*Exercise description*.
The entries that follow include a run beginning at the line with "-.24, .66, .48, .02, .70)" and ending at the line with "-.03, .73, .46, .006, .775)"; restate that run word for word and leave the rest out.

*Records from a dataset*.
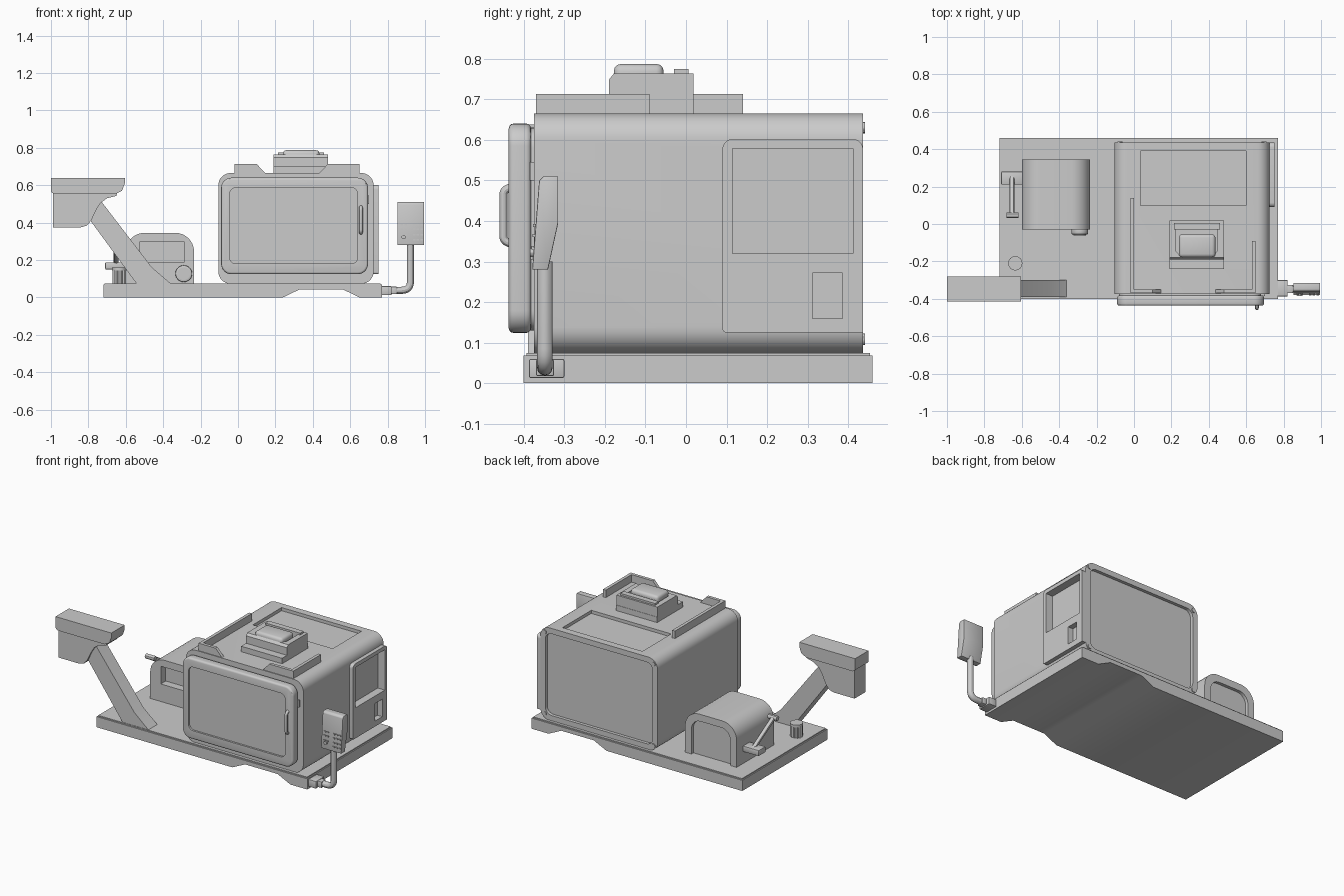
import bpy, bmesh, math
from mathutils import Vector

if "Cube" in bpy.data.objects:
    bpy.data.objects.remove(bpy.data.objects["Cube"])


def finish(ob, bevel=0, segs=2):
    bpy.ops.object.select_all(action='DESELECT')
    bpy.context.view_layer.objects.active = ob
    ob.select_set(True)
    if bevel:
        m = ob.modifiers.new("bevel", 'BEVEL')
        m.width, m.segments, m.limit_method, m.angle_limit = bevel, segs, 'ANGLE', math.radians(40)
        bpy.ops.object.modifier_apply(modifier=m.name)
    bpy.ops.object.shade_smooth_by_angle(angle=math.radians(30))
    return ob


def prism(name, pts, axis, a, b, bevel=0, segs=2):
    """Extrude a 2D profile along an axis from a to b."""
    place = {'x': lambda p, t: (t, p[0], p[1]),
             'y': lambda p, t: (p[0], t, p[1]),
             'z': lambda p, t: (p[0], p[1], t)}[axis]
    bm = bmesh.new()
    r0 = [bm.verts.new(place(p, a)) for p in pts]
    r1 = [bm.verts.new(place(p, b)) for p in pts]
    n = len(pts)
    bm.faces.new(r0)
    bm.faces.new(r1)
    for i in range(n):
        bm.faces.new((r0[i], r0[(i + 1) % n], r1[(i + 1) % n], r1[i]))
    bmesh.ops.recalc_face_normals(bm, faces=bm.faces)
    me = bpy.data.meshes.new(name)
    bm.to_mesh(me)
    bm.free()
    ob = bpy.data.objects.new(name, me)
    bpy.context.collection.objects.link(ob)
    return finish(ob, bevel, segs)


def rrect(u0, v0, u1, v1, r=(0, 0, 0, 0), n=8):
    """Rounded rectangle; radii for bottom-left, bottom-right, top-right, top-left."""
    if not isinstance(r, tuple):
        r = (r,) * 4
    pts = []
    for i, (u, v, su, sv) in enumerate(((u0, v0, 1, 1), (u1, v0, -1, 1), (u1, v1, -1, -1), (u0, v1, 1, -1))):
        k = r[i]
        if not k:
            pts.append((u, v))
            continue
        for j in range(n + 1):
            t = math.pi * (1 + i / 2 + j / n / 2)
            pts.append((u + su * k + k * math.cos(t), v + sv * k + k * math.sin(t)))
    return pts


def box(name, x0, y0, z0, x1, y1, z1, bevel=0, segs=2):
    return prism(name, rrect(x0, y0, x1, y1), 'z', z0, z1, bevel, segs)


def cut(ob, cutter):
    cutter.hide_render = True
    m = ob.modifiers.new("cut", 'BOOLEAN')
    m.operation, m.object, m.solver = 'DIFFERENCE', cutter, 'EXACT'
    bpy.context.view_layer.objects.active = ob
    bpy.ops.object.modifier_apply(modifier=m.name)
    bpy.data.objects.remove(cutter)
    finish(ob)


def disc(name, cx, cy, r, axis, a, b, n=24, bevel=0):
    pts = [(cx + r * math.cos(2 * math.pi * i / n), cy + r * math.sin(2 * math.pi * i / n)) for i in range(n)]
    return prism(name, pts, axis, a, b, bevel)


def tube(name, pts, r, res=4):
    """Round tube through points, with the joints rounded by a bezier arc."""
    cu = bpy.data.curves.new(name, 'CURVE')
    cu.dimensions, cu.bevel_depth, cu.bevel_resolution, cu.use_fill_caps = '3D', r, res, True
    path = [Vector(pts[0])]
    for p, q, s in zip(pts, pts[1:], pts[2:]):
        p, q, s = Vector(p), Vector(q), Vector(s)
        k = min((p - q).length, (s - q).length, r * 5) * 0.5
        a, b = q + (p - q).normalized() * k, q + (s - q).normalized() * k
        path += [a * (1 - t) ** 2 + q * 2 * t * (1 - t) + b * t * t for t in [i / 6 for i in range(7)]]
    path.append(Vector(pts[-1]))
    sp = cu.splines.new('POLY')
    sp.points.add(len(path) - 1)
    for pt, co in zip(sp.points, path):
        pt.co = (*co, 1)
    ob = bpy.data.objects.new(name, cu)
    bpy.context.collection.objects.link(ob)
    bpy.ops.object.select_all(action='DESELECT')
    bpy.context.view_layer.objects.active = ob
    ob.select_set(True)
    bpy.ops.object.convert(target='MESH')
    return finish(bpy.context.object)


# base plate with a shallow arch underneath
prism("base_plate", [(-.72, 0), (.24, 0), (.33, .043), (.56, .043), (.65, 0), (.77, 0), (.77, .068), (-.72, .068)],
      'y', -.40, .46)
box("base_top", -.713, -.393, .066, .763, .453, .075)

# main cabinet with recessed back and roof panel
body = prism("cabinet", rrect(-.105, .073, .725, .665, .065), 'y', -.375, .436)
cut(body, prism("c", rrect(-.07, .108, .69, .63, .045), 'y', .416, .5))
cut(body, box("c", .035, .10, .645, .60, .39, .75))
for x in (-.075, .695):
    for z in (.108, .63):
        disc("back_bolt", x, z, .014, 'y', .425, .441, 12)

# door with gasket, recessed panel and pull handle
prism("door_gasket", rrect(-.08, .13, .68, .63, .05), 'y', -.385, -.37)
door = prism("door", rrect(-.09, .124, .695, .64, .055), 'y', -.437, -.382, .012, 3)
cut(door, prism("c", rrect(-.045, .18, .64, .587, .035), 'y', -.5, -.425))
tube("door_handle", [(.657, -.43, .343), (.657, -.45, .352), (.657, -.45, .475), (.657, -.43, .484)], .010)
box("door_latch", .66, -.385, .50, .70, -.372, .545)

# side service panel: window and small recess cut through into the cabinet
side = prism("side_panel", rrect(.09, .125, .436, .602, (.01, 0, .025, .025)), 'x', .715, .75)
for target in (side, body):
    cut(target, prism("c", rrect(.115, .32, .412, .578), 'x', .70, .80))
    cut(target, prism("c", rrect(.312, .16, .386, .272), 'x', .715, .80))

# roof guard rails: side strips with a sloped front leg
box("left_rail", -.02, -.37, .66, 0, .14, .713)
prism("left_rail_front", [(-.02, .66), (.15, .66), (.10, .713), (-.02, .713)], 'y', -.37, -.35)
box("right_rail", .63, -.37, .66, .65, -.09, .713)
prism("right_rail_front", [(.43, .66), (.65, .66), (.65, .713), (.48, .713)], 'y', -.37, -.35)

# roof vent: foot plate, hollow housing, cap
box("vent_foot", .19, -.24, .66, .48, .02, .70)
vent = prism("vent_housing", [(-.19, .66), (.018, .66), (.018, .763), (-.178, .763), (-.19, .748)], 'x', .19, .48)
cut(vent, prism("c", rrect(.225, -.175, .445, .0, .03, 1), 'z', .735, .85))
box("vent_cap", .24, -.178, .70, .435, -.055, .787, .018, 3)
box("vent_ridge", .215, -.03, .73, .46, .006, .775)

# motor housing with arched top, front window, framed back and dial
motor = prism("motor_housing", rrect(-.60, .07, -.235, .345, (0, 0, .10, .10)), 'y', -.03, .345)
cut(motor, prism("c", rrect(-.525, .187, -.29, .30), 'y', -.1, .02))
cut(motor, prism("c", rrect(-.555, .075, -.28, .30, (0, 0, .065, .065)), 'y', .325, .4))
disc("motor_dial", -.29, .127, .045, 'y', -.055, -.02, 24, .005)
disc("dial_face", -.29, .127, .034, 'y', -.062, -.05)

# lever on the motor side
box("lever_bracket", -.71, .21, .15, -.595, .28, .187, .004)
tube("lever_arm", [(-.652, .25, .175), (-.652, .045, .295)], .014)
tube("lever_grip", [(-.682, .047, .295), (-.618, .047, .295)], .015)

# ribbed knob on the base
pts = [((.038 if i % 2 else .033) * math.cos(i * math.pi / 12) - .635,
        (.038 if i % 2 else .033) * math.sin(i * math.pi / 12) - .21) for i in range(24)]
prism("base_knob", pts, 'z', .07, .15)
disc("base_knob_cap", -.635, -.21, .038, 'z', .145, .16)

# feed chute: sloping arm, bin and hopper rim
prism("chute_arm", [(-.54, .07), (-.355, .07), (-.46, .16), (-.74, .525), (-.84, .48)], 'y', -.39, -.30)
prism("chute_bin", [(-.988, .56), (-.988, .375), (-.84, .375), (-.81, .383), (-.785, .41), (-.76, .465), (-.735, .505),
                    (-.70, .53), (-.65, .543), (-.645, .56)], 'y', -.403, -.292)
prism("hopper_rim", [(-1, .565), (-.985, .553), (-.655, .553), (-.62, .57), (-.605, .61), (-.605, .638), (-1, .638)],
      'y', -.415, -.28)

# control panel on a bent post
box("post_flange", .765, -.387, .013, .822, -.30, .06, .004)
box("post_collar", .82, -.37, .018, .85, -.325, .058, .004)
tube("panel_post", [(.82, -.348, .038), (.922, -.348, .038), (.922, -.348, .30)], .019)
prism("control_panel", [(-.379, .28), (-.34, .28), (-.315, .395), (-.315, .51), (-.352, .51), (-.362, .50)],
      'x', .852, .995, .003)
for z in (.305, .33, .36, .385):
    yf = -.379 + (z - .28) * .077
    for x in (.87, .89, .935, .955, .975):
        if x > .9 or z != .305:
            box("panel_button", x, yf - .006, z, x + .013, yf + .004, z + .008)
disc("panel_knob", .885, .322, .011, 'y', -.385, -.37, 12)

*Reply to the task*.
box("vent_foot", .19, -.24, .66, .48, .02, .70)
vent = prism("vent_housing", [(-.19, .66), (.018, .66), (.018, .763), (-.178, .763), (-.19, .748)], 'x', .19, .48)
cut(vent, prism("c", rrect(.225, -.175, .445, .0, .03, 1), 'z', .735, .85))
box("vent_cap", .24, -.178, .70, .435, -.055, .787, .018, 3)
box("vent_ridge", .215, -.03, .73, .46, .006, .775)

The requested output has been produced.